But not only educational issues are material for this film, it also deals quite interestingly with the subject of racial prejucides and their integration in society. Issues that were as much of importance back in 1966 as they are today.

Columbia TriStar Home Video has prepared an excellent presentation of this influential movie for this DVD release that is part of the “Columbia Classics” line. The film is presented in a <$PS,fullframe transfer>, as well as in its original 1.85:1 theatrical <$PS,widescreen aspect> ratio. The fullframe presentation found on the disc is an <$openmatte,open matte> transfer that does not crop the image on the side, but instead adds additional image information at the top and bottom of the screen. Both transfers are richly detailed, although the slightest signs of film grain are evident at times – naturally a technical limitation of the film material at the time the movie was produced. The disc is faithfully reproducing the muted color scheme of the production, rendering fleshtones very naturally throughout. Colors are well delineated without over-saturation or bleeding. The compression on this disc is flawless without any hints of <$pixelation,compression artifacting>, even under the most critical circumstances, nicely reproducing the shadow detail in the picture. The transfer does not show any signs of edge enhancement, making this a very balanced looking DVD release that is extremely film-like in its appearance.

The disc contains a monaural audio track in English that is presented in a 2-channel mix in <$DD,Dolby Digital>. It has obviously been carefully remastered, resulting in a much more natural sounding presentation than you would expect from a film of that age. The frequency response is quite good without overly emphasized high ends and a rather natural bass roll-off. Obviously there are limitations to the material, but the audio track on this disc never has the muffled or thin quality found on may other releases of the same era. The disc contains a large number of optional subtitles ranging from English and Spanish to Portuguese, Chinese, Korean and Thai.

The disc also contains filmographies for director James Clavell and lead actor Sidney Poitier, but sadly biographical information is missing altogether. You can also find the movie’s original theatrical trailer on the disc, accompanied by trailers for some other movies by Sidney Poitier, which raise my hopes that these films will also become available on DVD sometime soon. Especially “A Raisin In The Sun”, which will actually be released in late February, is a movie that deserves the newly found recognition it will undoubtedly get out of the re-release on DVD.

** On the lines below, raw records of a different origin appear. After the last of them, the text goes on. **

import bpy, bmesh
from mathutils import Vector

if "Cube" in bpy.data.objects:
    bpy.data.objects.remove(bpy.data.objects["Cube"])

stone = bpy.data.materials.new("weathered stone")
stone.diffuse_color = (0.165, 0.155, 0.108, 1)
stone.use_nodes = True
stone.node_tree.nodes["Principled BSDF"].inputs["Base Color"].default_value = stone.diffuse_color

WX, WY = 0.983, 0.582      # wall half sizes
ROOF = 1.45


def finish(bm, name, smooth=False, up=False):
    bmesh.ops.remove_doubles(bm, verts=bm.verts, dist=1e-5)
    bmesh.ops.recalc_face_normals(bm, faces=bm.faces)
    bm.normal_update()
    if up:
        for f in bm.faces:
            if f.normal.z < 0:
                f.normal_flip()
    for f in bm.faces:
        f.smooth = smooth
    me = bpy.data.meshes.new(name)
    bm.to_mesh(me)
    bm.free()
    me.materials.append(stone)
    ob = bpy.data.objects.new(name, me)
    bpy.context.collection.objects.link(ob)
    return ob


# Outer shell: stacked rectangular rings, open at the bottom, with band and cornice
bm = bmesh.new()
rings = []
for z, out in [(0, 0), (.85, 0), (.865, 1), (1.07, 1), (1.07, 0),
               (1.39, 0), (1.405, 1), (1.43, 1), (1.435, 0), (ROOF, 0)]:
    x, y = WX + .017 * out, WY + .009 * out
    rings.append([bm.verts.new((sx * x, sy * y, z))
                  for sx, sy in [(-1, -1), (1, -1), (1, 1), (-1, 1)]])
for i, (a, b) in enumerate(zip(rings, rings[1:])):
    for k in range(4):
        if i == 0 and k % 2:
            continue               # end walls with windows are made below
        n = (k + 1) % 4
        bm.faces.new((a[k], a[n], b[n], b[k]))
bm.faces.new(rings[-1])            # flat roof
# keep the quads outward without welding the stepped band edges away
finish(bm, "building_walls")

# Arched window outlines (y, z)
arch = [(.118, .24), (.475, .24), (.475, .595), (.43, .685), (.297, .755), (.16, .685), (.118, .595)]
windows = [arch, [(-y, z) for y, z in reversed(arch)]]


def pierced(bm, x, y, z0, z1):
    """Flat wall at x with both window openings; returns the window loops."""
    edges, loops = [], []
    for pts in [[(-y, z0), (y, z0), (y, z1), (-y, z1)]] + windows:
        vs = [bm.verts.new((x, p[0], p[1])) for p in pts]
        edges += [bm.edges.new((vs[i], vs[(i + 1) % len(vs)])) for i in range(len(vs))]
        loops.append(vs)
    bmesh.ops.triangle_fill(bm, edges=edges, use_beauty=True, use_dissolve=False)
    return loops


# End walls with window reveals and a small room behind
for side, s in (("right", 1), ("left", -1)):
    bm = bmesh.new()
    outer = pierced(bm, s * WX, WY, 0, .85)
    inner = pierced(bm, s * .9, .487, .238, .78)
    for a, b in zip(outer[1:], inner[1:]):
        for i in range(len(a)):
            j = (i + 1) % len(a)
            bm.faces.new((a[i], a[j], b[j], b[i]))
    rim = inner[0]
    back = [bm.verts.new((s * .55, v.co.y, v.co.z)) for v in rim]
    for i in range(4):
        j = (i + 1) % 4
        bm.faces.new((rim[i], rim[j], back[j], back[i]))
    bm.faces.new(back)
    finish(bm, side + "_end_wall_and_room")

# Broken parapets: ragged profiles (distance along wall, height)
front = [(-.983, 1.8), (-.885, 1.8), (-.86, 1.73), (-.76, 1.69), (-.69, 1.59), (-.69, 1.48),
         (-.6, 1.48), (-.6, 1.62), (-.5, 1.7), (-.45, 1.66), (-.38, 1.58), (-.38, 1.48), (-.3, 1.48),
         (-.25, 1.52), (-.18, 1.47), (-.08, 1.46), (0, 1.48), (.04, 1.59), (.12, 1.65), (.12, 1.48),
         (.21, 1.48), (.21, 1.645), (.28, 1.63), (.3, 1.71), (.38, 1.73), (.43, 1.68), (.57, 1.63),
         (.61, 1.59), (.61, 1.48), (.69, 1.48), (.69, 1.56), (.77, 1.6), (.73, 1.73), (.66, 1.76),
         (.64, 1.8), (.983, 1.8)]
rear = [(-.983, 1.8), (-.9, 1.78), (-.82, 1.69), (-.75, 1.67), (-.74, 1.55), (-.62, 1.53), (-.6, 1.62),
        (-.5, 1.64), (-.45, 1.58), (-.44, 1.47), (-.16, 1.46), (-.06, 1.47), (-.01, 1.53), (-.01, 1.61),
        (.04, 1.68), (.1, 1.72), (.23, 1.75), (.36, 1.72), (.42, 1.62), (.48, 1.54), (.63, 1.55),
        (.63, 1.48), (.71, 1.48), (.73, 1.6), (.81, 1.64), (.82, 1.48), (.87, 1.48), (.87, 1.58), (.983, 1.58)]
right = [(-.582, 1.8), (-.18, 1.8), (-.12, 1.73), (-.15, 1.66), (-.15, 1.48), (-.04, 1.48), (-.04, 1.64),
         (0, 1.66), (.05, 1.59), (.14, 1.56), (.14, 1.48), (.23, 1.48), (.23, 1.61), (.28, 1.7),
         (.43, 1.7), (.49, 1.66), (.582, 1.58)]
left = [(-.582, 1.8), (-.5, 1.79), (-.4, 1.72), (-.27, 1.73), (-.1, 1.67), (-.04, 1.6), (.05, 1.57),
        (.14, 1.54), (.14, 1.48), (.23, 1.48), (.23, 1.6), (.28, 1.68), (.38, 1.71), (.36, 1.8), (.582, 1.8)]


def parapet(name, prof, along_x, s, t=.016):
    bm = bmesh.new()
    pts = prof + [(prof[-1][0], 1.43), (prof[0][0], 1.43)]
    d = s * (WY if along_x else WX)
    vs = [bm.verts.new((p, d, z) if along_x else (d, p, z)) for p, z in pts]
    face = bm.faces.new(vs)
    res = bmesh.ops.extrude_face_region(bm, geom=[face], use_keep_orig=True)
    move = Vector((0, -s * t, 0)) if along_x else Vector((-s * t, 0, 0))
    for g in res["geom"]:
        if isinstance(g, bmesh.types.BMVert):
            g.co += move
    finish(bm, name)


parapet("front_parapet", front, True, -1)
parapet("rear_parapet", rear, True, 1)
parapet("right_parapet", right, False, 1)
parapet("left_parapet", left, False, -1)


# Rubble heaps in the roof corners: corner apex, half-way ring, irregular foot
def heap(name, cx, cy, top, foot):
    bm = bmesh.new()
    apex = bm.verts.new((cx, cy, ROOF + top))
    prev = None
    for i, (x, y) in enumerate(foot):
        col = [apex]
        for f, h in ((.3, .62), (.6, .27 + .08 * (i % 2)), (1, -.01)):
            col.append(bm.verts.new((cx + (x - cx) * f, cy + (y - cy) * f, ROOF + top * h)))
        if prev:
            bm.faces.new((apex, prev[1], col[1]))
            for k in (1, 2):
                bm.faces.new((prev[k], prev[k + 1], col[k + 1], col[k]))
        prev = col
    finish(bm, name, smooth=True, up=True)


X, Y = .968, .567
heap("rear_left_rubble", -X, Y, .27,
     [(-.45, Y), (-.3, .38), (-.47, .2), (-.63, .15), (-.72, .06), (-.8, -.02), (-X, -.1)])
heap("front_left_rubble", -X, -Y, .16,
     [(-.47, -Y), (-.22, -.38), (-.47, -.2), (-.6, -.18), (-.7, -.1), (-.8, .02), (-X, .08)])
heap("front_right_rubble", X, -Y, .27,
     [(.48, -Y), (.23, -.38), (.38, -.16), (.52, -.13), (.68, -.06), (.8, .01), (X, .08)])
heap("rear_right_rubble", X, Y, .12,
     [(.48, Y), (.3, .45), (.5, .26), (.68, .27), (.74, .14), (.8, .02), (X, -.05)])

“To Sir, With Love” is a heart-felt movie that avoids many of the melodramatic pitfalls many other movies on the same subject matter stepped into. It is an honest portrayal of the characters without superficiality, making them understandable and plausible. The movie oftentimes reminded me of my own days when I graduated from school, the rebellious attitude and renitence found in myself and many of my classmates. Sidney Poitier’s portrayal of the teacher who realizes that an iron hand doesn’t yield the desired success in this environment is an example of a teacher we all wish we would have had. Columbia’s release of this movie on DVD is absolutely amazing in its quality and this is a movie I would want to sincerely endear to every lover of great classic films.